• [Exercise brief]: Nothing but the lines from the top of the records through the line with "for i in range(n if" should be returned, exactly, and without pictures.

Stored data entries
========================

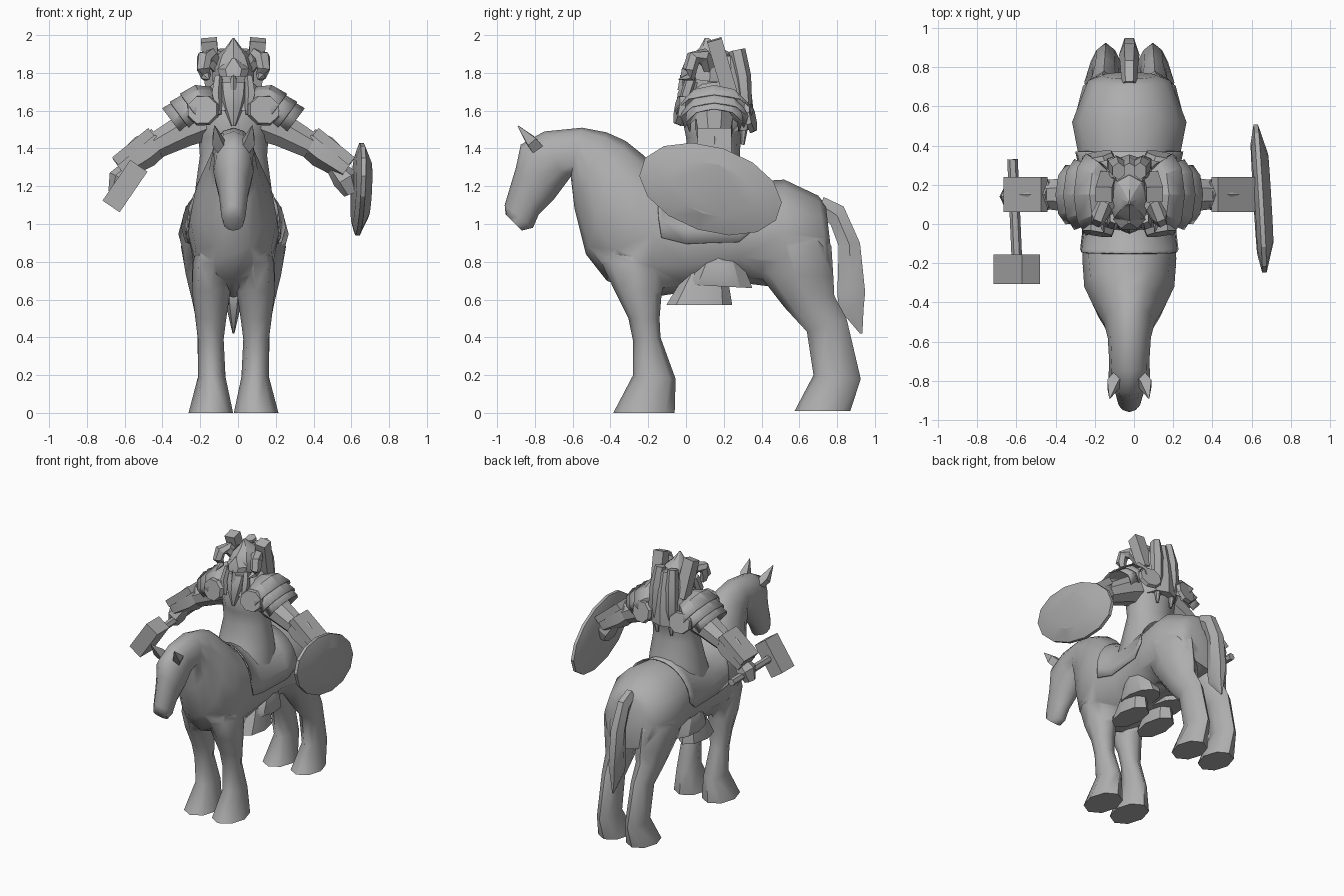
import bpy, bmesh, math
from mathutils import Vector

grey = bpy.data.materials.new("plain grey")
grey.diffuse_color = (0.42, 0.42, 0.42, 1)
MID = -0.024  # symmetry plane of horse and rider


def shade(ob, angle):
    bpy.ops.object.select_all(action='DESELECT')
    ob.select_set(True)
    bpy.context.view_layer.objects.active = ob
    bpy.ops.object.shade_smooth_by_angle(angle=math.radians(angle))


def skin(name, rings, closed=True, side=1, angle=40, thick=0, x0=MID):
    """Bridge a list of point rings into one surface; side=-1 mirrors in x."""
    bm = bmesh.new()
    vs = [[bm.verts.new((p[0] * side + x0, p[1], p[2])) for p in r] for r in rings]
    n = len(vs[0])
    for a, b in zip(vs, vs[1:]):
        for i in range(n if closed else n - 1):
            j = (i + 1) % n
            bm.faces.new((a[i], a[j], b[j], b[i]))
    if closed:
        bm.faces.new(vs[0])
        bm.faces.new(vs[-1])
    bmesh.ops.recalc_face_normals(bm, faces=bm.faces)
    me = bpy.data.meshes.new(name)
    bm.to_mesh(me)
    bm.free()
    ob = bpy.data.objects.new(name, me)
    bpy.context.collection.objects.link(ob)
    me.materials.append(grey)
    if thick:
        m = ob.modifiers.new("thickness", 'SOLIDIFY')
        m.thickness = thick
        m.offset = 0
    shade(ob, angle)
    return ob


def angles(n, arc=None, phase=0.5):
    if arc:
        a, b = map(math.radians, arc)
        return [a + (b - a) * i / (n - 1) for i in range(n)]
    return [2 * math.pi * (i + phase) / n for i in range(n)]


def loft(name, secs, n=10, arc=None, **kw):
    """Sections (y1, z1, y2, z2, half width, x centre): ellipses between two side-profile points."""
    rings = []
    for y1, z1, y2, z2, w, *c in secs:
        cx = c[0] if c else 0
        rings.append([(cx + w * math.cos(t),
                       (y1 + y2) / 2 + (y1 - y2) / 2 * math.sin(t),
                       (z1 + z2) / 2 + (z1 - z2) / 2 * math.sin(t))
                      for t in angles(n, arc, 0)])
    return skin(name, rings, closed=arc is None, **kw)


def beam(name, path, radii, n=8, ref=(0, 1, 0), arc=None, **kw):
    """Tube along a path; radii are (along ref, across ref) pairs."""
    pts = [Vector(p) for p in path]
    rings = []
    for i, p in enumerate(pts):
        t = (pts[min(i + 1, len(pts) - 1)] - pts[max(i - 1, 0)]).normalized()
        u = Vector(ref)
        u = (u - t * u.dot(t)).normalized()
        v = t.cross(u)
        ru, rv = radii[i]
        rings.append([p + u * ru * math.cos(a) + v * rv * math.sin(a) for a in angles(n, arc)])
    return skin(name, rings, closed=arc is None, **kw)


def box(name, a, b, hu, hv, **kw):
    s = math.sqrt(2)
    return beam(name, [a, b], [(hu * s, hv * s)] * 2, n=4, **kw)


# Horse: trunk, neck and head in one loft from rump to muzzle
horse = loft("horse", [
    (.74, 1.10, .775, .80, .14), (.70, 1.15, .765, .70, .21), (.52, 1.235, .52, .66, .292),
    (.28, 1.22, .28, .69, .245), (0, 1.20, 0, .64, .225), (-.15, 1.28, -.2, .61, .24),
    (-.22, 1.36, -.42, .70, .23), (-.32, 1.44, -.53, .84, .18), (-.42, 1.485, -.59, 1.08, .13),
    (-.55, 1.51, -.61, 1.25, .11), (-.75, 1.49, -.64, 1.21, .103), (-.875, 1.42, -.70, 1.13, .106),
    (-.90, 1.3, -.78, 1.05, .08), (-.96, 1.10, -.81, .98, .064), (-.955, 1.05, -.87, .965, .055)],
    n=12, angle=60)
loft("horse_tail", [
    (.70, 1.05, .73, 1.15, .04), (.76, .99, .84, 1.10, .045), (.80, .88, .93, .90, .052),
    (.79, .63, .96, .64, .048), (.80, .55, .95, .55, .035), (.92, .42, .935, .42, .005)], n=6)

legs = []
for s, lr in ((1, "left"), (-1, "right")):
    # Horse legs blend into shoulder and hip; ears
    legs.append(loft("front_leg_" + lr, [
        (-.40, 1.0, -.18, .95, .08, .09), (-.45, .80, -.10, .78, .11, .105),
        (-.38, .65, -.13, .62, .10, .118), (-.305, .5, -.14, .5, .082, .12),
        (-.28, .38, -.135, .40, .068, .12), (-.28, .2, -.055, .18, .073, .115),
        (-.385, 0, -.06, 0, .118, .12)], n=8, side=s, angle=60))
    legs.append(loft("hind_leg_" + lr, [
        (.38, 1.08, .70, 1.05, .10, .12), (.32, .88, .77, .88, .14, .138),
        (.38, .74, .78, .72, .122, .13), (.52, .56, .785, .62, .088, .13),
        (.64, .43, .85, .5, .068, .125), (.675, .2, .925, .18, .066, .12),
        (.575, .01, .87, .01, .11, .12)], n=8, side=s, angle=60))
    beam("horse_ear_" + lr, [(.055, -.785, 1.395), (.085, -.82, 1.44), (.10, -.89, 1.52)],
         [(.035, .045), (.04, .04), (.003, .003)], n=4, ref=(1, 0, 0), side=s, angle=20)

    # Rider boots and trouser cuffs
    loft("boot_" + lr, [(-.105, .57, .245, .57, .092, .115), (-.05, .66, .23, .66, .078, .115),
                        (0, .74, .2, .74, .06, .115)], n=8, side=s, angle=30)
    loft("trouser_cuff_" + lr, [(-.01, .68, .36, .66, .10, .112), (0, .71, .35, .69, .108, .112),
                                (.06, .80, .30, .80, .102, .115), (.10, .85, .2, .86, .08, .115)],
         n=10, side=s, angle=30)

    # Arms
    beam("upper_arm_" + lr, [(.12, .15, 1.56), (.26, .15, 1.495), (.41, .15, 1.415)],
         [(.11, .12), (.10, .095), (.08, .075)], side=s)
    beam("forearm_" + lr, [(.39, .15, 1.44), (.47, .15, 1.385), (.60, .15, 1.29)],
         [(.075, .075), (.10, .09), (.09, .065)], n=6, side=s, angle=25)
    box("bracer_plate_" + lr, (.435, .15, 1.488), (.626, .15, 1.332), .09, .026,
        side=s, angle=20)
    beam("hand_" + lr, [(.54, .15, 1.30), (.595, .14, 1.235), (.625, .14, 1.16)],
         [(.05, .05), (.08, .07), (.045, .04)], n=6, side=s, angle=25)

    # Layered shoulder plates, open underneath
    for i, (x, z, r) in enumerate([(.20, 1.60, .135), (.26, 1.565, .125), (.305, 1.54, .115)]):
        beam(f"shoulder_plate_{i + 1}_{lr}",
             [(x - .14, .15, z + .07), (x - .05, .15, z + .035), (x + .01, .15, z - .01)],
             [(.07, .05), (r + .03, r - .025), (r + .075 - i * .02, r - .015)],
             n=7, arc=(-30, 210), side=s, angle=20, thick=.008)
    # Round medallions at chest and back
    for part, y, dy, z, x in (("chest", -.02, -.03, 1.60, .16), ("back", .33, .025, 1.56, .16)):
        beam(f"{part}_disc_{lr}", [(x, y, z), (x + .005, y + dy, z + .005)],
             [(.09, .085), (.082, .078)], ref=(1, 0, 0), side=s, angle=20)

    # Curled helmet horns and upright crest blocks
    beam("helmet_horn_" + lr,
         [(.08, .13, 1.82), (.125, .09, 1.89), (.155, .04, 1.88), (.16, .02, 1.82),
          (.145, .03, 1.78), (.13, -.04, 1.765)],
         [(.03, .04), (.045, .045), (.042, .042), (.038, .038), (.028, .028), (.003, .003)],
         n=6, ref=(.9, 0, .4), side=s, angle=25)
    box("crest_block_" + lr, (.105, .23, 1.70), (.13, .15, 1.975), .042, .04,
        ref=(1, 0, 0), side=s, angle=20)
    # Hair locks down the back and braids beside the face
    beam("hair_lock_" + lr, [(.055, .27, 1.92), (.065, .30, 1.78), (.07, .315, 1.62),
                             (.06, .30, 1.42)],
         [(.035, .045), (.05, .045), (.05, .035), (.01, .01)], n=6, ref=(1, 0, 0),
         side=s, angle=25)
    beam("braid_" + lr, [(.08, .03, 1.78), (.09, .0, 1.69), (.075, -.02, 1.58)],
         [(.022, .03), (.03, .03), (.012, .012)], n=5, ref=(1, 0, 0), side=s, angle=25)

# Merge the legs into the horse so that it is one skin
bpy.context.view_layer.objects.active = horse
for leg in legs:
    m = horse.modifiers.new("join_leg", 'BOOLEAN')
    m.operation = 'UNION'
    m.solver = 'EXACT'
    m.object = leg
    bpy.ops.object.modifier_apply(modifier=m.name)
    bpy.data.objects.remove(leg)
shade(horse, 65)

# Saddle cloth draped over the back
loft("saddle_cloth", [
    (.37, 1.24, .37, .72, .272), (.28, 1.228, .28, .58, .252), (0, 1.21, 0, .58, .232),
    (-.13, 1.275, -.13, .58, .247), (-.15, 1.29, -.14, .76, .24)],
    n=13, arc=(0, 180), thick=.008, angle=40)

# Rider torso with flared tunic
loft("torso", [
    (-.12, 1.06, .36, 1.08, .21), (-.05, 1.20, .33, 1.20, .20), (.01, 1.36, .285, 1.36, .178),
    (.0, 1.46, .29, 1.46, .185), (-.02, 1.56, .33, 1.56, .20), (.02, 1.66, .30, 1.68, .13)],
    n=12, angle=40)
# Collar, head, helmet with its spike, and hood
loft("collar", [(-.03, 1.60, .33, 1.62, .19), (.0, 1.69, .32, 1.71, .15),
                (.04, 1.74, .28, 1.76, .10)], n=10, angle=20)
loft("head", [(0, 1.62, .2, 1.62, .075), (-.01, 1.74, .23, 1.74, .09),
              (.0, 1.84, .24, 1.84, .085)], n=8, angle=30)
loft("helmet", [(-.01, 1.77, .26, 1.74, .11), (-.01, 1.83, .27, 1.84, .11),
                (.02, 1.89, .25, 1.90, .085), (.07, 1.93, .19, 1.93, .045),
                (.10, 1.985, .12, 1.985, .004)], n=8, angle=25)
loft("helmet_brow", [(-.035, 1.78, .05, 1.78, .07), (-.03, 1.82, .08, 1.82, .085),
                     (.0, 1.88, .06, 1.88, .01)], n=6, angle=20)
loft("nose", [(-.045, 1.71, 0, 1.71, .022), (-.03, 1.79, 0, 1.79, .012)], n=4, angle=20)
loft("beard", [(-.02, 1.75, .12, 1.75, .08), (-.045, 1.69, .10, 1.69, .075),
               (-.05, 1.62, .05, 1.62, .055), (-.035, 1.52, -.01, 1.52, .012)], n=8, angle=30)
loft("hood", [(.14, 1.48, .355, 1.50, .13), (.14, 1.62, .355, 1.62, .125),
              (.14, 1.76, .34, 1.76, .11), (.16, 1.88, .31, 1.90, .07)], n=8, angle=25)

# Hammer
box("hammer_head", (-.525, -.23, 1.308), (-.672, -.23, 1.093), .075, .055, angle=20, x0=0)
beam("hammer_handle", [(-.597, -.2, 1.20), (-.62, .33, 1.21)], [(.027, .027)] * 2, n=6,
     ref=(0, 0, 1), angle=20, x0=0)

# Oval shield, tilted and slightly domed
tilt = math.radians(-18)
rings = []
for x, k in ((.612, .75), (.632, 1), (.655, 1), (.698, .6)):
    ring = []
    for t in angles(14):
        a, b = .39 * k * math.cos(t), .225 * k * math.sin(t)
        y = a * math.cos(tilt) - b * math.sin(tilt)
        z = a * math.sin(tilt) + b * math.cos(tilt)
        ring.append((x - .055 * y + .02 * z, .13 + y, 1.185 + z))
    rings.append(ring)
skin("shield", rings, angle=25, x0=0)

========================

• [Solution]:
import bpy, bmesh, math
from mathutils import Vector

grey = bpy.data.materials.new("plain grey")
grey.diffuse_color = (0.42, 0.42, 0.42, 1)
MID = -0.024  # symmetry plane of horse and rider


def shade(ob, angle):
    bpy.ops.object.select_all(action='DESELECT')
    ob.select_set(True)
    bpy.context.view_layer.objects.active = ob
    bpy.ops.object.shade_smooth_by_angle(angle=math.radians(angle))


def skin(name, rings, closed=True, side=1, angle=40, thick=0, x0=MID):
    """Bridge a list of point rings into one surface; side=-1 mirrors in x."""
    bm = bmesh.new()
    vs = [[bm.verts.new((p[0] * side + x0, p[1], p[2])) for p in r] for r in rings]
    n = len(vs[0])
    for a, b in zip(vs, vs[1:]):
        for i in range(n if closed else n - 1):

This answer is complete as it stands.